• [Exercise instructions]: Search the data below for the string "BLUE". Extract every line that contains it.

_ _ _ _

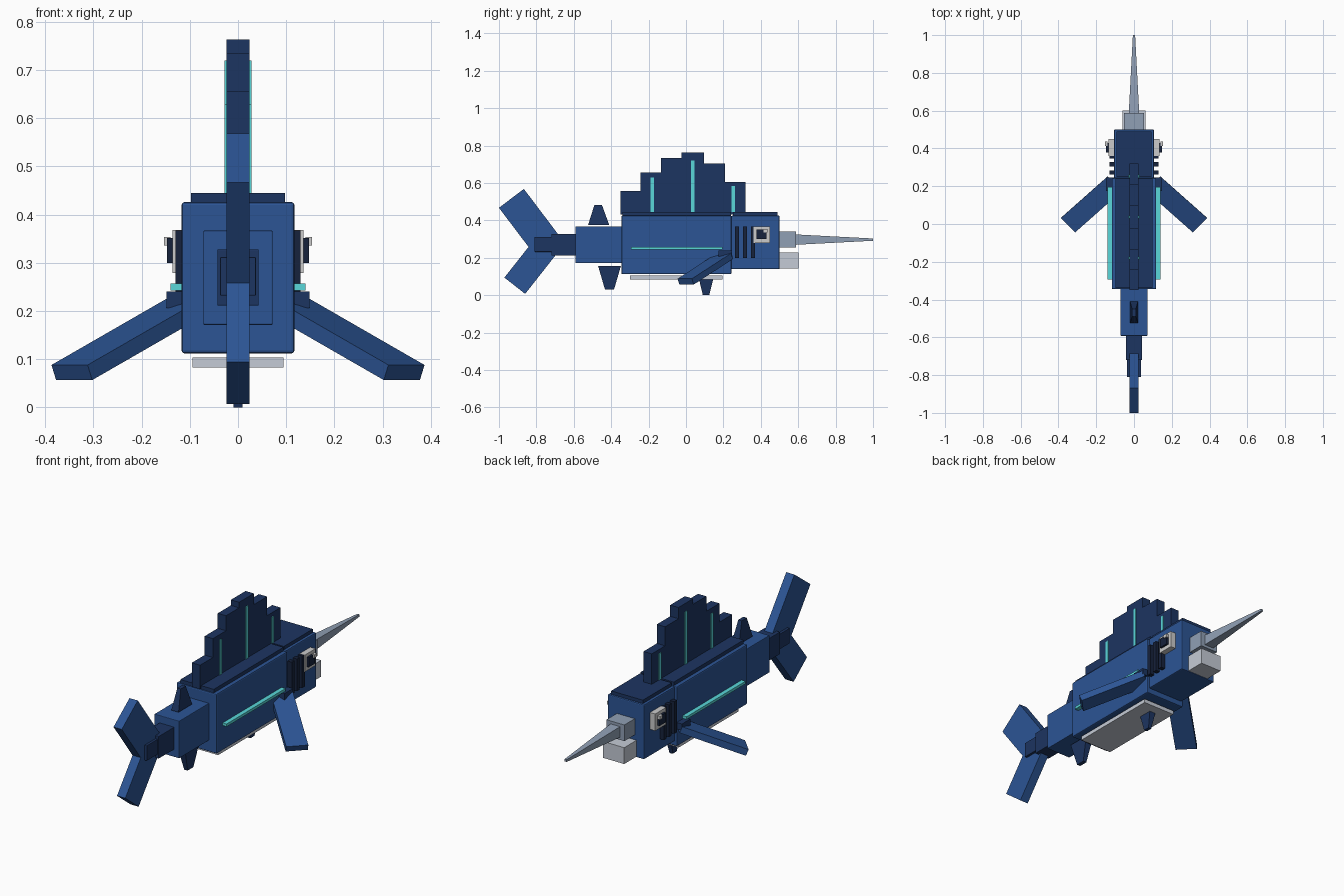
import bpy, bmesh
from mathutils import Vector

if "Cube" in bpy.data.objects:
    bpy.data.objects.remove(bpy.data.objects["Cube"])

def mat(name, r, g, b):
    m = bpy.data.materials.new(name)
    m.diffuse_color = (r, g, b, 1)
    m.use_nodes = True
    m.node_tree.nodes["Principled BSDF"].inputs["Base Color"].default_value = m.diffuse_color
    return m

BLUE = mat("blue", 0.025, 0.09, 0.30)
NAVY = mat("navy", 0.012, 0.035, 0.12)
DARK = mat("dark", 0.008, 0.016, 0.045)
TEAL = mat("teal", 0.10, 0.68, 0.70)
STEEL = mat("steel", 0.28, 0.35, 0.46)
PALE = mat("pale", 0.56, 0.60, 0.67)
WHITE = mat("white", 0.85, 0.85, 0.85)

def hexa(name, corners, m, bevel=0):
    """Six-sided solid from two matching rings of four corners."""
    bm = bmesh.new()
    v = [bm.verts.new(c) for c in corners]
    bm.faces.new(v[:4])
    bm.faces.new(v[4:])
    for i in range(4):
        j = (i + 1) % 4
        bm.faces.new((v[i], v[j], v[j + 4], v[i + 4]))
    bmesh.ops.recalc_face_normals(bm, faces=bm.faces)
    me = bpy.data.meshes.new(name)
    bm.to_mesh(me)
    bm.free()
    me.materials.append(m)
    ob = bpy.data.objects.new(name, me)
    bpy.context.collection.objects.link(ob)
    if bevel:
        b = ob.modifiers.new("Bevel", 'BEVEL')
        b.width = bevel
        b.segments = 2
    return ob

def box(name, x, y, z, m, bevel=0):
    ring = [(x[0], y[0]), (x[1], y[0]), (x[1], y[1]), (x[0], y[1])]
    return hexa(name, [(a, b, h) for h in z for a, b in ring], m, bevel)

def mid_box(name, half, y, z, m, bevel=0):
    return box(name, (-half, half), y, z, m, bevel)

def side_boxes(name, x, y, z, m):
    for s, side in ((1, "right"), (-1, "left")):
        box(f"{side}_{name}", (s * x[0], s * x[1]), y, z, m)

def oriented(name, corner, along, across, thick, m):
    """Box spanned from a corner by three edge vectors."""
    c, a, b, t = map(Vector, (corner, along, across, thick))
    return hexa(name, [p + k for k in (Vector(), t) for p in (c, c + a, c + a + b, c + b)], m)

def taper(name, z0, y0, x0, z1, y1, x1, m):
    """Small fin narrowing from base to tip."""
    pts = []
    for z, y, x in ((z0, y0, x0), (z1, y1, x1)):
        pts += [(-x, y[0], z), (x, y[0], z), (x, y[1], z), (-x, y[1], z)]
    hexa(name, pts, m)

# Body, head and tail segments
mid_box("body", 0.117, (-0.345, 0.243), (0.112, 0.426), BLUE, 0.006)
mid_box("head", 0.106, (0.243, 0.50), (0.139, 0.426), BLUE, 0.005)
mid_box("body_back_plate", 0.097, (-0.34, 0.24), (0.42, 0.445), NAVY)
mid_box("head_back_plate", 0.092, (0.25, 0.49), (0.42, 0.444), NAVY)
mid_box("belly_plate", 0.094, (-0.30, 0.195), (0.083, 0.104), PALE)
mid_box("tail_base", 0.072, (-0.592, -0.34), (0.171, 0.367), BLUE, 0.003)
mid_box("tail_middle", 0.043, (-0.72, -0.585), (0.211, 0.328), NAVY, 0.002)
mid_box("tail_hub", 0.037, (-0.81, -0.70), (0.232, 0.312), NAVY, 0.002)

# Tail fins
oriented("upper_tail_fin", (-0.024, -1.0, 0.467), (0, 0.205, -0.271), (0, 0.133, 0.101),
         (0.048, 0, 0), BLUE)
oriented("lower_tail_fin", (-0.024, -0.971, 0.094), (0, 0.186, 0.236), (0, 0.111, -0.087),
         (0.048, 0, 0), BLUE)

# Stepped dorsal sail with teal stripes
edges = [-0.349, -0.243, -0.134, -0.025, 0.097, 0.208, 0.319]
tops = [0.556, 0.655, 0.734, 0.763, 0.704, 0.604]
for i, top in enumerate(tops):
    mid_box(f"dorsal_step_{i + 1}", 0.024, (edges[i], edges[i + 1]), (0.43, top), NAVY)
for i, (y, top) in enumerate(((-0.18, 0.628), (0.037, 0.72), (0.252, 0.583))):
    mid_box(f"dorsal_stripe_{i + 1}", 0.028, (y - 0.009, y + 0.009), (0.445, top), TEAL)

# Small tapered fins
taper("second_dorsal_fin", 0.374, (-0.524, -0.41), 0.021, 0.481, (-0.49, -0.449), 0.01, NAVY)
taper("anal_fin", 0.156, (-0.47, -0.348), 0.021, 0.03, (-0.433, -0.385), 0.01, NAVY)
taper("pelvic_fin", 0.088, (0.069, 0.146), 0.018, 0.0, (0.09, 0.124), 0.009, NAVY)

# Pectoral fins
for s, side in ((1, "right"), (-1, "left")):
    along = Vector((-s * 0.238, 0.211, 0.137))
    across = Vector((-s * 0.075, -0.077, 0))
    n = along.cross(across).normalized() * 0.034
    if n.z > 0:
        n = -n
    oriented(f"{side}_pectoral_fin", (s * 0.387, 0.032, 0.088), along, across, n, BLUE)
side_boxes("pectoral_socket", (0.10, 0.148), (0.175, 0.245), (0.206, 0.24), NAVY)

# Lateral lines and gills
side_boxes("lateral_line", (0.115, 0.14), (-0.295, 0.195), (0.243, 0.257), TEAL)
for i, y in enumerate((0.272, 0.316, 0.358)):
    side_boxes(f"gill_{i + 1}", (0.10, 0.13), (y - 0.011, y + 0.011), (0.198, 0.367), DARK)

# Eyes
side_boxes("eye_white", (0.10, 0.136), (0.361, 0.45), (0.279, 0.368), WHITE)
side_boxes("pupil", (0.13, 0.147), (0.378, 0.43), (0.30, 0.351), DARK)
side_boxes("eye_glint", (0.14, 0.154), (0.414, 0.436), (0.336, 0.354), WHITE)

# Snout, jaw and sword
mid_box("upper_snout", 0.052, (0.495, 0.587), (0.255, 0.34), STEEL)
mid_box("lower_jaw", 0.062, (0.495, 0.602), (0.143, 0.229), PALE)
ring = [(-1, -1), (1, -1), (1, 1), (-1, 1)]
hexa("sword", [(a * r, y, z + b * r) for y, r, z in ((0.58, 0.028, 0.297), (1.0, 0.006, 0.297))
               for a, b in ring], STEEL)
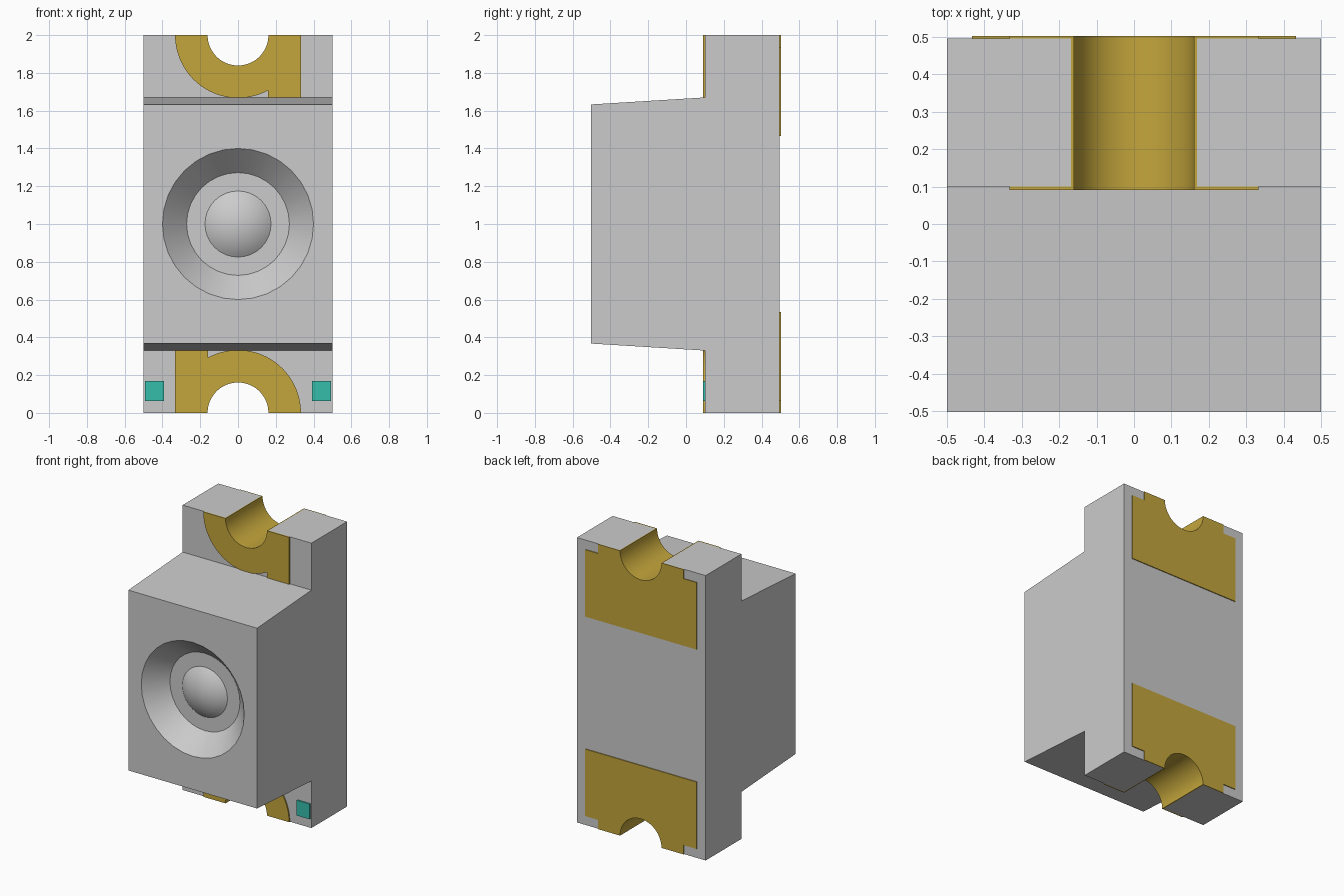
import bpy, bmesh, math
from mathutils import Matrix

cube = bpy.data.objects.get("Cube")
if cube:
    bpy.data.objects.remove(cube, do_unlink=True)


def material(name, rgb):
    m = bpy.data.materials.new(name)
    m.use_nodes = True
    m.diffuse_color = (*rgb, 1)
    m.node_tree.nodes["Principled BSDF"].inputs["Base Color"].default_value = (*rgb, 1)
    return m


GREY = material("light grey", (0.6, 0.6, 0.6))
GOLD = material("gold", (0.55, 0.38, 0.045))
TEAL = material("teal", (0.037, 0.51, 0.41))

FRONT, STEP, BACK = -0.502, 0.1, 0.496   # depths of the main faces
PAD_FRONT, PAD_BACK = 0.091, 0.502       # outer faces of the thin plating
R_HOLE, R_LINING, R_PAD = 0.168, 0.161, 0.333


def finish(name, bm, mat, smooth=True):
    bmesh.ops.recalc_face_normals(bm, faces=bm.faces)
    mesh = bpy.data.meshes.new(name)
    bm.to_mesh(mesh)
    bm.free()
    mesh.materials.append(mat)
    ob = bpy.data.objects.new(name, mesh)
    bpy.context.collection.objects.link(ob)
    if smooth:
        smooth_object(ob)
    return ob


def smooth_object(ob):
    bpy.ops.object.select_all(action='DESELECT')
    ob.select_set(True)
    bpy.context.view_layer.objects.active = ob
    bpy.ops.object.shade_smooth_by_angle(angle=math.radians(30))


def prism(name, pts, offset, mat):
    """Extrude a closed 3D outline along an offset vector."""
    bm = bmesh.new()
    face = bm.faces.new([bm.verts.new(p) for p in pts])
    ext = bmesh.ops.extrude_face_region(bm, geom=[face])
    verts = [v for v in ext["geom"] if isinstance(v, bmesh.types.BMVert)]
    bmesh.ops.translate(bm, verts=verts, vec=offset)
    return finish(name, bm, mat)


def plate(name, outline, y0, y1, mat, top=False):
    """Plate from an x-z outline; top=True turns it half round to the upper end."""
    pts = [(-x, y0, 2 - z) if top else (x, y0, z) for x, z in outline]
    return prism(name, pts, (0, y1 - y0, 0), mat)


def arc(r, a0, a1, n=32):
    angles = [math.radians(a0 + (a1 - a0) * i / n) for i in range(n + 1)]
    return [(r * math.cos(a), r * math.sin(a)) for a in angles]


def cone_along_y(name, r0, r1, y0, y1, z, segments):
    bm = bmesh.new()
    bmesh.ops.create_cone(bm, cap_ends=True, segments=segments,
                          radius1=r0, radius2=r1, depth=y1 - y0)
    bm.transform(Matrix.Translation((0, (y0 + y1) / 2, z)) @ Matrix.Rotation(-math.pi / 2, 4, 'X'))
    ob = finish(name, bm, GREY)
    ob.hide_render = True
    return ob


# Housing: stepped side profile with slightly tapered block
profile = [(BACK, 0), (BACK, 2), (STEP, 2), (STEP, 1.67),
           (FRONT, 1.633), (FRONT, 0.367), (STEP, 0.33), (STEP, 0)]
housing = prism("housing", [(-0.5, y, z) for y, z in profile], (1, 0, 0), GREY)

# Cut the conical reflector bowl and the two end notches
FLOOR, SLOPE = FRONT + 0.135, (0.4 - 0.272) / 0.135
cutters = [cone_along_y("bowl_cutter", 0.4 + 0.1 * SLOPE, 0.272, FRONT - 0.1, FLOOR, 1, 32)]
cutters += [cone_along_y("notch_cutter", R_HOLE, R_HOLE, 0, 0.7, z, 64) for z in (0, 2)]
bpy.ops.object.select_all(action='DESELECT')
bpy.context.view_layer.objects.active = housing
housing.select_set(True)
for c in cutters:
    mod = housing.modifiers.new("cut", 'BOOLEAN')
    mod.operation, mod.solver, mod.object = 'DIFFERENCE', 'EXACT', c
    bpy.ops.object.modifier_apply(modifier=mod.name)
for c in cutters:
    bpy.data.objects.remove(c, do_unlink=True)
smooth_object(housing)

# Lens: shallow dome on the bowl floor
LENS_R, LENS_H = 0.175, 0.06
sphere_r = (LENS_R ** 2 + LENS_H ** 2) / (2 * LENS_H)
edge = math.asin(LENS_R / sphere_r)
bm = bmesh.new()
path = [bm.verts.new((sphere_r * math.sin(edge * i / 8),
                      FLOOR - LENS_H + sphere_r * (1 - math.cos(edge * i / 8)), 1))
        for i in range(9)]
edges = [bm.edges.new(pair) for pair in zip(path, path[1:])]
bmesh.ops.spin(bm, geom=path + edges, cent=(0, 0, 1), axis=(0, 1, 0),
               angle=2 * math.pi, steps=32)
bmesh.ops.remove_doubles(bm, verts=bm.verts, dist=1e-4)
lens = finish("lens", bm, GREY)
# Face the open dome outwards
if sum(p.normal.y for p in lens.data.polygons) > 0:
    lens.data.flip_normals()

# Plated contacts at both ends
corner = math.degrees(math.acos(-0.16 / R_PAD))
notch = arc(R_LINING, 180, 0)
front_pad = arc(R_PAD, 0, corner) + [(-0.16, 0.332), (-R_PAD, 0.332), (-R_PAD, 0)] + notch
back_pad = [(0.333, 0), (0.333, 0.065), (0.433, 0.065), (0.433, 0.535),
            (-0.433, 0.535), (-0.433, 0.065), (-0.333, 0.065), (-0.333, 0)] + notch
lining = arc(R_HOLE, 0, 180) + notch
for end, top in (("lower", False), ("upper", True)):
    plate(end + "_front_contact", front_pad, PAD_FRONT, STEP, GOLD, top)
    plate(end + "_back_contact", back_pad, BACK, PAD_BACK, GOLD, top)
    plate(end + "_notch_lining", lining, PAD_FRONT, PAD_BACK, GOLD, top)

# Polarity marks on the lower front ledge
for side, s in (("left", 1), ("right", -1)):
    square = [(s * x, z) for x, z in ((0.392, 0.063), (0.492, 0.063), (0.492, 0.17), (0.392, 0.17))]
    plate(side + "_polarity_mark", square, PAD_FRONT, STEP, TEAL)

_ _ _ _

• [Solution to the problem]:
BLUE = mat("blue", 0.025, 0.09, 0.30)
mid_box("body", 0.117, (-0.345, 0.243), (0.112, 0.426), BLUE, 0.006)
mid_box("head", 0.106, (0.243, 0.50), (0.139, 0.426), BLUE, 0.005)
mid_box("tail_base", 0.072, (-0.592, -0.34), (0.171, 0.367), BLUE, 0.003)
         (0.048, 0, 0), BLUE)
         (0.048, 0, 0), BLUE)
    oriented(f"{side}_pectoral_fin", (s * 0.387, 0.032, 0.088), along, across, n, BLUE)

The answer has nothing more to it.